**What is being asked:** Would you copy the records below, exactly and only from their first line through the line containing "function geometry(rings, sides)", without any pictures?

**Provided data:**
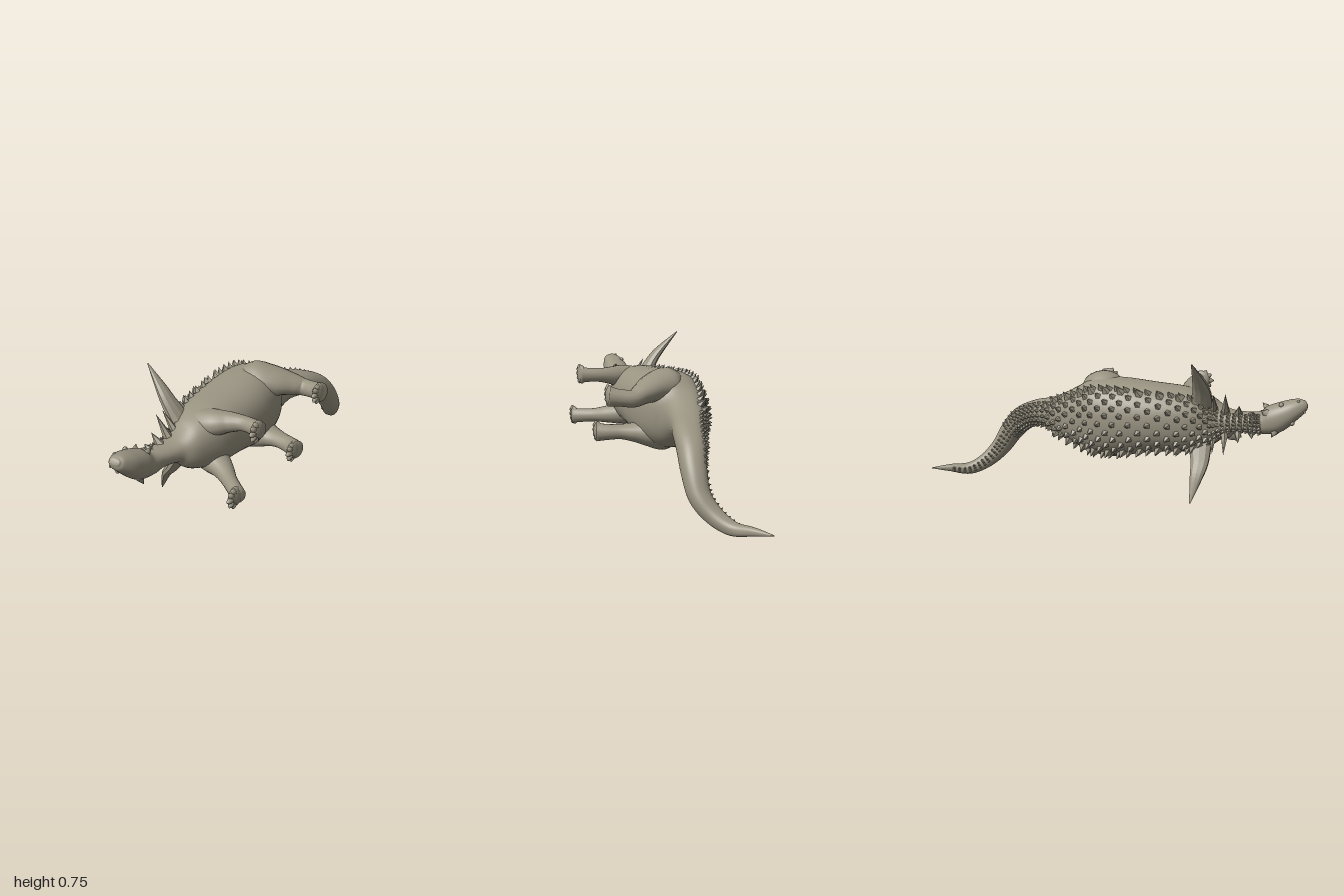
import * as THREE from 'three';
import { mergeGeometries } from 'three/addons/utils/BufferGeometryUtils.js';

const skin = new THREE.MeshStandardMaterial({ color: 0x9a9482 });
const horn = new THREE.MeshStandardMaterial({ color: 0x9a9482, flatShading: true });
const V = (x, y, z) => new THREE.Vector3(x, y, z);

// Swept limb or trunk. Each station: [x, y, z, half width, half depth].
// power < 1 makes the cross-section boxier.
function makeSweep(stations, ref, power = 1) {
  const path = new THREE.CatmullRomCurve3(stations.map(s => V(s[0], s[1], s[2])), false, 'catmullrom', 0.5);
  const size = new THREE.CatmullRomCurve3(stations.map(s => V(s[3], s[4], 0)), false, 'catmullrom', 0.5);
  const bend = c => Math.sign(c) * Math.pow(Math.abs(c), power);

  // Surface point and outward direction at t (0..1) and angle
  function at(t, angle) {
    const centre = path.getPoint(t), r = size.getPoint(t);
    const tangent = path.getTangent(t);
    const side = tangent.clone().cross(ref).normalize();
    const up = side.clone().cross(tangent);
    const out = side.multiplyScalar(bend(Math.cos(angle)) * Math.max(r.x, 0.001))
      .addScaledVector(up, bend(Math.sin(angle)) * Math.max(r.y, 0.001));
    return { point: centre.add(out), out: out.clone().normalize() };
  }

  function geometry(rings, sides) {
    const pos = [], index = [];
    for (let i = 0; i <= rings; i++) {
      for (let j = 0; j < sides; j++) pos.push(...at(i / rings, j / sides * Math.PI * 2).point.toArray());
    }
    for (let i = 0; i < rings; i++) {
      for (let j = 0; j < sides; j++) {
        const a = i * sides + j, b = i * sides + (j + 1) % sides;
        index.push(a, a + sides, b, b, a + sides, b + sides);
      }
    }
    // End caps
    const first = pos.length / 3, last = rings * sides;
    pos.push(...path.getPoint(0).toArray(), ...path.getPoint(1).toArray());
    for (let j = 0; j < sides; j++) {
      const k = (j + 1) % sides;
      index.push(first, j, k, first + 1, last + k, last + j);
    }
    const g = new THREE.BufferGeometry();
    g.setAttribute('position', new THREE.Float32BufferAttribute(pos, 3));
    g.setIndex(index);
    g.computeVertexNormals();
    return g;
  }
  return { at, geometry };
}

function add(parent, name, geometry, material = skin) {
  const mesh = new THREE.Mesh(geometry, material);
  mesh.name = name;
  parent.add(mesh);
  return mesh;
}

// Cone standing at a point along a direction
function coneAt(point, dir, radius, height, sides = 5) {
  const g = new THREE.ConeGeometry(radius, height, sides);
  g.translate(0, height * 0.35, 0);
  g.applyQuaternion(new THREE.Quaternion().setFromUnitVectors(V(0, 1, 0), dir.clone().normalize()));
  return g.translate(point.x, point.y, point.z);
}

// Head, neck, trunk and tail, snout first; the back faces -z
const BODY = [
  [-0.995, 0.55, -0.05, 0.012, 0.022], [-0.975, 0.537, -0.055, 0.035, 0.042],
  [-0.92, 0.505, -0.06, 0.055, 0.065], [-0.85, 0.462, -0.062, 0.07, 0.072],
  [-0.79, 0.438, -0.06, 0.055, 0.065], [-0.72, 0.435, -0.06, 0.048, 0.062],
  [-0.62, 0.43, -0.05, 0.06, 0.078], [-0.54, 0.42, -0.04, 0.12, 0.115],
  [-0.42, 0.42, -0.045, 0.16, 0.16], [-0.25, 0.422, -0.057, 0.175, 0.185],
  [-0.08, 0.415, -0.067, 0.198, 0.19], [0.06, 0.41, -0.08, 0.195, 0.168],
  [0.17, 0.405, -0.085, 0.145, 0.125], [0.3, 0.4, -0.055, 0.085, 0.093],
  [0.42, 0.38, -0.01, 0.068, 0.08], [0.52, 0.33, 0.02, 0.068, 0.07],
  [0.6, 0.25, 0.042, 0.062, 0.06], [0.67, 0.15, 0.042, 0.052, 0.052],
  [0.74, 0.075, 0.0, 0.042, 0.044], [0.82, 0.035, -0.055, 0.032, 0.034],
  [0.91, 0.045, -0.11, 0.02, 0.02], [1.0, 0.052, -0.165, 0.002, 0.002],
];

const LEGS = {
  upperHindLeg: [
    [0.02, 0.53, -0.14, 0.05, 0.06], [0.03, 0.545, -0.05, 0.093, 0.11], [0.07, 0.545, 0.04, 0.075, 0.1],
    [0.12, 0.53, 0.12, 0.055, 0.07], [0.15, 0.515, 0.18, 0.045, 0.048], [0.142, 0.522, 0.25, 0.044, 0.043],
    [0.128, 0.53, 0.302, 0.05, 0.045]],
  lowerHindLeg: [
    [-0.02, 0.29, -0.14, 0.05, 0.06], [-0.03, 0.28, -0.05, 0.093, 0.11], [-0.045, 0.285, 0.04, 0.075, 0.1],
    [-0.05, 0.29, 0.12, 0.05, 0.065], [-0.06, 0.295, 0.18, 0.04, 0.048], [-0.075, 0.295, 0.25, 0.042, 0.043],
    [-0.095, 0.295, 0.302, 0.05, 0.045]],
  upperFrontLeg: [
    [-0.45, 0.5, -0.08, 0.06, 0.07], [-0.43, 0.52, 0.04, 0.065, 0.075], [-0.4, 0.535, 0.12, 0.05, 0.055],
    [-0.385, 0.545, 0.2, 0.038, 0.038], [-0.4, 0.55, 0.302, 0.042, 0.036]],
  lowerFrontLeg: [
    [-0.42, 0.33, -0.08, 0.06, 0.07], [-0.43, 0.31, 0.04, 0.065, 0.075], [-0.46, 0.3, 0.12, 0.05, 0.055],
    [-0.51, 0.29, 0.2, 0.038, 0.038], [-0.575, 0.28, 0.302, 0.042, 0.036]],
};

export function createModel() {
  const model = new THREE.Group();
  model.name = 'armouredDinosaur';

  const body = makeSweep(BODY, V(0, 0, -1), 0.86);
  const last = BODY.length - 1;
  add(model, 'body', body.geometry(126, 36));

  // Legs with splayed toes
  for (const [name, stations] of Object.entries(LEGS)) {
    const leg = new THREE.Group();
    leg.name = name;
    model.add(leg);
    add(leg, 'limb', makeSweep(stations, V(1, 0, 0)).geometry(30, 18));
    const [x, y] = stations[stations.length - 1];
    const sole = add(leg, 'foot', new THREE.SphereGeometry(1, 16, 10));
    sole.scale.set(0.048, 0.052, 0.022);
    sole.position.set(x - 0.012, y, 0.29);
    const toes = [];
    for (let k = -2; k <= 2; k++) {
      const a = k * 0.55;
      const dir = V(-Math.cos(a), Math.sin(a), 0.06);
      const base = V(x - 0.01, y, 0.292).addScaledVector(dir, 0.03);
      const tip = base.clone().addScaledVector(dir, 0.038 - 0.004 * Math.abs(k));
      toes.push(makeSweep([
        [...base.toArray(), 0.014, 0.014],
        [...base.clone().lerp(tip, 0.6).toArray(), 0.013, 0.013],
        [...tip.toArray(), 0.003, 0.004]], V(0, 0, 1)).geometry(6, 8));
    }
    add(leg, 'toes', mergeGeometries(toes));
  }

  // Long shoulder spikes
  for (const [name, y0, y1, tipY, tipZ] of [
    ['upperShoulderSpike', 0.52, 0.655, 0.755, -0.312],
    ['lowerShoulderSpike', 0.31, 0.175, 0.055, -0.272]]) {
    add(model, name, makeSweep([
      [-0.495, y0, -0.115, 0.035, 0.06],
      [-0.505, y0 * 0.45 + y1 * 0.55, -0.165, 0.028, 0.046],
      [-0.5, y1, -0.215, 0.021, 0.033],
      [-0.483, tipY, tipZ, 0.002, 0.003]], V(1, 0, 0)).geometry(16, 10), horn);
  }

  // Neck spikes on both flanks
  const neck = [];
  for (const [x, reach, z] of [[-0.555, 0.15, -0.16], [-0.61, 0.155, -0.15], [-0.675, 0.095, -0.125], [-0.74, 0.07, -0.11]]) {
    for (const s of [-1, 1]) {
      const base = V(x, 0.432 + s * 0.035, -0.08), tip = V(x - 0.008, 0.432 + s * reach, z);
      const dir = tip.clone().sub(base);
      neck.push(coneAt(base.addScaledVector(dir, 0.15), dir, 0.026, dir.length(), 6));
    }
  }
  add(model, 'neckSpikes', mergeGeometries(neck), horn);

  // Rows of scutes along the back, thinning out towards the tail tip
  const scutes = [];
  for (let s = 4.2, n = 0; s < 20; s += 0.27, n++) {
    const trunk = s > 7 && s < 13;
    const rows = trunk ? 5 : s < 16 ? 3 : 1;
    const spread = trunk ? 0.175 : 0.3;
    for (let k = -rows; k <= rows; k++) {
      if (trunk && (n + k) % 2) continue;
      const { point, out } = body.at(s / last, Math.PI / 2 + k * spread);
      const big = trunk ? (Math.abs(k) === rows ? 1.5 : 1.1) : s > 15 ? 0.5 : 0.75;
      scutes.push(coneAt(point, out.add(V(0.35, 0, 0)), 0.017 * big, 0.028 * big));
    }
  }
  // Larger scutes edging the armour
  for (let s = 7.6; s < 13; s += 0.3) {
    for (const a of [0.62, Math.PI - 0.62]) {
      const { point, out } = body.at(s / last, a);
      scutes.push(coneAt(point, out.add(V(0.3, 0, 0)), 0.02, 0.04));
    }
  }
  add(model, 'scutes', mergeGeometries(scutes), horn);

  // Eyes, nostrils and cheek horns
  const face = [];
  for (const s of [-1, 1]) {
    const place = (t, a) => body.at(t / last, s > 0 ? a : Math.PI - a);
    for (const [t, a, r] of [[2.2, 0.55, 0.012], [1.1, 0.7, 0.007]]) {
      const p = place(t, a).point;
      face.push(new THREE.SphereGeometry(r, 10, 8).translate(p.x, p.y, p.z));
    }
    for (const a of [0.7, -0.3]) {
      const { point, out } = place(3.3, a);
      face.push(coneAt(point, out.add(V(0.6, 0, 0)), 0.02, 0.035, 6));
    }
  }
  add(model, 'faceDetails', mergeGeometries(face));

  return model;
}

**Your solution:**
import * as THREE from 'three';
import { mergeGeometries } from 'three/addons/utils/BufferGeometryUtils.js';

const skin = new THREE.MeshStandardMaterial({ color: 0x9a9482 });
const horn = new THREE.MeshStandardMaterial({ color: 0x9a9482, flatShading: true });
const V = (x, y, z) => new THREE.Vector3(x, y, z);

// Swept limb or trunk. Each station: [x, y, z, half width, half depth].
// power < 1 makes the cross-section boxier.
function makeSweep(stations, ref, power = 1) {
  const path = new THREE.CatmullRomCurve3(stations.map(s => V(s[0], s[1], s[2])), false, 'catmullrom', 0.5);
  const size = new THREE.CatmullRomCurve3(stations.map(s => V(s[3], s[4], 0)), false, 'catmullrom', 0.5);
  const bend = c => Math.sign(c) * Math.pow(Math.abs(c), power);

  // Surface point and outward direction at t (0..1) and angle
  function at(t, angle) {
    const centre = path.getPoint(t), r = size.getPoint(t);
    const tangent = path.getTangent(t);
    const side = tangent.clone().cross(ref).normalize();
    const up = side.clone().cross(tangent);
    const out = side.multiplyScalar(bend(Math.cos(angle)) * Math.max(r.x, 0.001))
      .addScaledVector(up, bend(Math.sin(angle)) * Math.max(r.y, 0.001));
    return { point: centre.add(out), out: out.clone().normalize() };
  }

  function geometry(rings, sides) {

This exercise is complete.